Bennie Moten’s Kansas City Orch. – Rumba Negro, 1929
Bennie Moten (1894 –1935) was a jazz pianist and band leader born in Kansas City, Missouri. He led the Kansas City Orchestra, the most important blues-based orchestra active in the South West in the 1920s, and helped to develop the „riffing” style that would come to define many of the 1930s Big Bands. His first recordings were made in 1923, and were rather stiff interpretations of the New Orleans style of King Oliver and others. They also showed the influence of the Ragtime that was still popular in the area. They next recorded in 1926 for Victor In the more sophisticate style of Fletcher Henderson. By 1928 Moten’s piano was showing some Boogie Woogie influences, but the real revolution came in the early 1930s when he recruited Count Basie, Walter Page and Oran ‘Hot Lips’ Page. Walter Page’s walking bass lines gave the music an entirely new feel compared to the 2/4 tuba of his predecessor Vernon Page, coloured by Basie’s understated, syncopated piano fills. In this time Ben Webster (tenor sax) and Jimmy Rushing (vocal) had also joined. Tragically Bennie Moten died in 1935 from a botched tonsillectomy operation. Buster Moten briefly took over the band, but many of its top members eventually gravitated towards Count Basie.

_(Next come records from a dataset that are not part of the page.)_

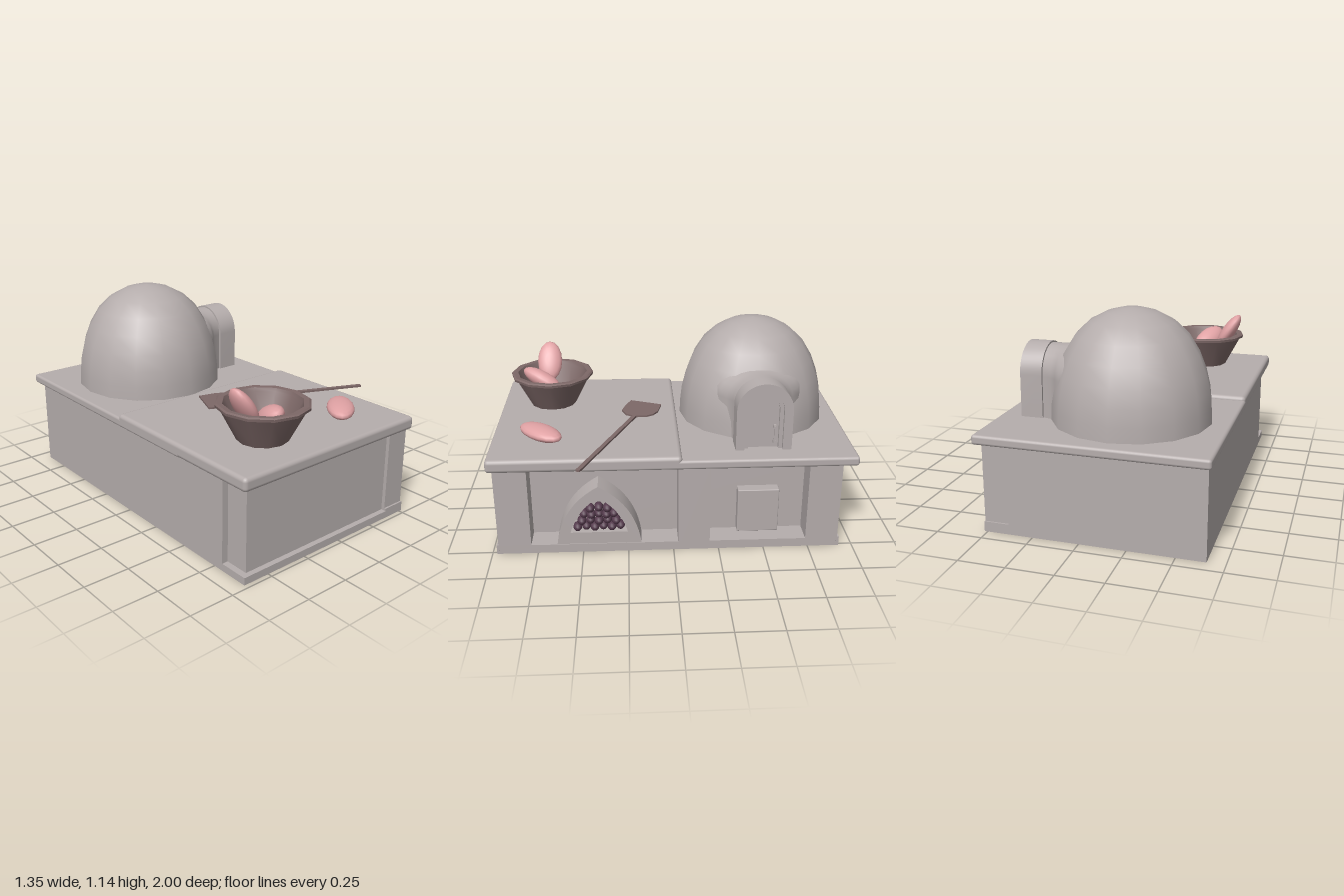
import * as THREE from 'three';
import { toCreasedNormals } from 'three/addons/utils/BufferGeometryUtils.js';
import { RoundedBoxGeometry } from 'three/addons/geometries/RoundedBoxGeometry.js';

const mat = (name, color) => {
  const m = new THREE.MeshStandardMaterial({ color });
  m.name = name;
  return m;
};

export function createModel() {
  const root = new THREE.Group();
  root.name = 'outdoorOven';
  const plaster = mat('warm grey plaster', 0xb5adac);
  const wood = mat('dark brown wood', 0x7d6867);
  const dough = mat('pink dough', 0xe0a2a4);
  const logWood = mat('dark plum logs', 0x553b4d);

  const add = (name, geo, material, parent = root) => {
    const m = new THREE.Mesh(geo, material);
    m.name = name;
    parent.add(m);
    return m;
  };
  // Box given by its limits; a radius rounds the edges
  const box = (name, [x0, x1], [y0, y1], [z0, z1], material = plaster, radius = 0) => {
    const s = [x1 - x0, y1 - y0, z1 - z0];
    const geo = radius ? new RoundedBoxGeometry(...s, 2, radius) : new THREE.BoxGeometry(...s);
    const m = add(name, geo, material);
    m.position.set((x0 + x1) / 2, (y0 + y1) / 2, (z0 + z1) / 2);
    return m;
  };
  // Shape drawn in the side plane, pushed out along +x
  const sidePlate = (name, shape, x0, x1, z, material = plaster) => {
    const geo = new THREE.ExtrudeGeometry(shape, { depth: x1 - x0, bevelEnabled: false, curveSegments: 12 });
    geo.rotateY(Math.PI / 2);
    const m = add(name, toCreasedNormals(geo, 0.6), material);
    m.position.set(x0, 0, z);
    return m;
  };

  // Base with open niches along the +x side
  box('baseCore', [-0.655, 0.38], [0, 0.505], [-0.925, 0.81]);
  box('frontWall', [-0.62, 0.38], [0, 0.505], [0.8, 0.945]);
  box('frontPlinth', [-0.655, 0.38], [0, 0.04], [0.8, 0.975]);
  box('nicheSill', [0.38, 0.515], [0, 0.05], [-0.915, 0.965]);
  for (const z of [[0.785, 0.965], [-0.2, -0.025], [-0.915, -0.735]])
    box('pillar', [0.38, 0.515], [0, 0.505], z);
  for (const z of [[0.96, 0.975], [-0.925, -0.91]])
    box('cornerPlinth', [0.38, 0.517], [0, 0.055], z);

  // Countertop in two heights
  box('backCounter', [-0.68, 0.53], [0.5, 0.552], [-1, 0.5], plaster, 0.015);
  box('frontCounter', [-0.68, 0.53], [0.5, 0.574], [-0.045, 1], plaster, 0.022);

  // Pointed log niche
  const pointed = (target, hw, y0, top, cx, cy) => {
    target.moveTo(-hw, y0);
    target.lineTo(hw, y0);
    target.quadraticCurveTo(cx, cy, 0, top);
    target.quadraticCurveTo(-cx, cy, -hw, y0);
    return target;
  };
  const logArch = pointed(new THREE.Shape(), 0.232, 0.05, 0.4, 0.2, 0.29);
  logArch.holes.push(pointed(new THREE.Path(), 0.157, 0.12, 0.335, 0.125, 0.25));
  sidePlate('logArch', logArch, 0.38, 0.51, 0.41);

  // Stacked logs
  const logGeo = new THREE.SphereGeometry(0.025, 10, 8);
  [6, 5, 5, 3].forEach((n, row) => {
    for (let i = 0; i < n; i++) {
      const log = add('log', logGeo, logWood);
      log.position.set(0.47 + 0.012 * ((i + row) % 2), 0.145 + row * 0.038,
        0.41 + (i - (n - 1) / 2) * (row === 2 ? 0.041 : 0.047));
      log.scale.x = 1.4;
    }
  });

  // Storage box in the second niche
  box('storageDoor', [0.37, 0.44], [0.06, 0.32], [-0.59, -0.36], plaster, 0.005);

  // Oven dome
  const profile = [[0.425, 0.54], [0.422, 0.63], [0.412, 0.72], [0.39, 0.81], [0.353, 0.905],
    [0.295, 1.0], [0.22, 1.07], [0.135, 1.115], [0.06, 1.135], [0, 1.14]];
  const dome = add('ovenDome', new THREE.LatheGeometry(profile.map(p => new THREE.Vector2(...p)), 16), plaster);
  dome.position.set(-0.155, 0, -0.495);

  // Flared neck lofted from arched sections: x, half width, top
  const sections = [[0.1, 0.265, 0.95], [0.17, 0.225, 0.93], [0.205, 0.185, 0.926],
    [0.24, 0.155, 0.925], [0.3, 0.138, 0.925]];
  const steps = 12, ring = steps + 3, pos = [], idx = [];
  sections.forEach(([x, hw, top], i) => {
    pos.push(x, 0.54, hw);
    for (let k = 0; k <= steps; k++) {
      const a = (k / steps) * Math.PI;
      pos.push(x, top - 0.15 + 0.15 * Math.sin(a), hw * Math.cos(a));
    }
    pos.push(x, 0.54, -hw);
    if (i) for (let j = 0; j < ring - 1; j++) {
      const a = (i - 1) * ring + j, b = a + ring;
      idx.push(a, b, a + 1, b, b + 1, a + 1);
    }
  });
  const neckGeo = new THREE.BufferGeometry();
  neckGeo.setAttribute('position', new THREE.Float32BufferAttribute(pos, 3));
  neckGeo.setIndex(idx);
  neckGeo.computeVertexNormals();
  add('ovenNeck', neckGeo, plaster).position.z = -0.495;

  // Oven doorway: frame, inner trim, door and handle
  const arch = (target, hw, y0, top) => {
    target.moveTo(-hw, y0);
    target.lineTo(hw, y0);
    target.lineTo(hw, top - hw);
    target.absarc(0, top - hw, hw, 0, Math.PI, false);
    target.lineTo(-hw, y0);
    return target;
  };
  const archRing = (hw, top, innerHw, innerTop) => {
    const s = arch(new THREE.Shape(), hw, 0.535, top);
    s.holes.push(arch(new THREE.Path(), innerHw, 0.54, innerTop));
    return s;
  };
  sidePlate('doorFrame', archRing(0.153, 0.933, 0.104, 0.885), 0.29, 0.41, -0.495);
  sidePlate('doorTrim', archRing(0.106, 0.887, 0.083, 0.862), 0.29, 0.39, -0.495);
  sidePlate('ovenDoor', arch(new THREE.Shape(), 0.085, 0.535, 0.864), 0.29, 0.37, -0.495);
  for (const y of [0.59, 0.68]) box('handleMount', [0.365, 0.395], [y - 0.008, y + 0.008], [-0.562, -0.548]);
  box('doorHandle', [0.388, 0.398], [0.585, 0.685], [-0.559, -0.551]);

  // Bowl, open at the bottom, with a thick rim
  const bowlProfile = [[0.115, 0.572], [0.135, 0.572], [0.226, 0.748], [0.244, 0.752], [0.246, 0.766],
    [0.236, 0.772], [0.208, 0.77], [0.2, 0.752], [0.115, 0.572]];
  const bowlGeo = new THREE.LatheGeometry(bowlProfile.map(p => new THREE.Vector2(...p)), 12);
  add('bowl', toCreasedNormals(bowlGeo, 0.6), wood).position.set(-0.295, 0, 0.695);

  // Loaves: centre, half sizes, long-axis direction
  const loafGeo = new THREE.SphereGeometry(1, 16, 10);
  const loaf = (name, centre, half, dir) => {
    const m = add(name, loafGeo, dough);
    m.position.set(...centre);
    m.scale.set(...half);
    m.quaternion.setFromUnitVectors(new THREE.Vector3(1, 0, 0), new THREE.Vector3(...dir).normalize());
  };
  loaf('counterLoaf', [0.247, 0.611, 0.725], [0.155, 0.038, 0.075], [1, 0, -1.02]);
  loaf('standingLoaf', [-0.445, 0.785, 0.722], [0.125, 0.042, 0.075], [-0.55, 0.85, 0]);
  loaf('lyingLoaf', [-0.307, 0.715, 0.76], [0.135, 0.05, 0.068], [-0.42, 0.38, 0.9]);

  // Bread peel: flat blade with a long handle
  const blade = new THREE.Shape([[-0.185, 0.04], [-0.08, 0.065], [-0.04, 0.092], [-0.018, 0.13], [-0.015, 0.2],
    [-0.05, 0.255], [-0.11, 0.277], [-0.18, 0.257], [-0.26, 0.222]].map(([x, z]) => new THREE.Vector2(x, -z)));
  const bladeGeo = new THREE.ExtrudeGeometry(blade, { depth: 0.01, bevelEnabled: false });
  bladeGeo.rotateX(-Math.PI / 2);
  add('peelBlade', bladeGeo, wood).position.y = 0.576;
  const handle = add('peelHandle', new THREE.BoxGeometry(0.77, 0.011, 0.024), wood);
  handle.position.set(0.315, 0.581, 0.348);
  handle.rotation.y = -Math.atan2(0.3, 0.7);

  return root;
}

Recording: Bennie Moten’s Kansas City Orchestra – Rumba Negro, Victor 1929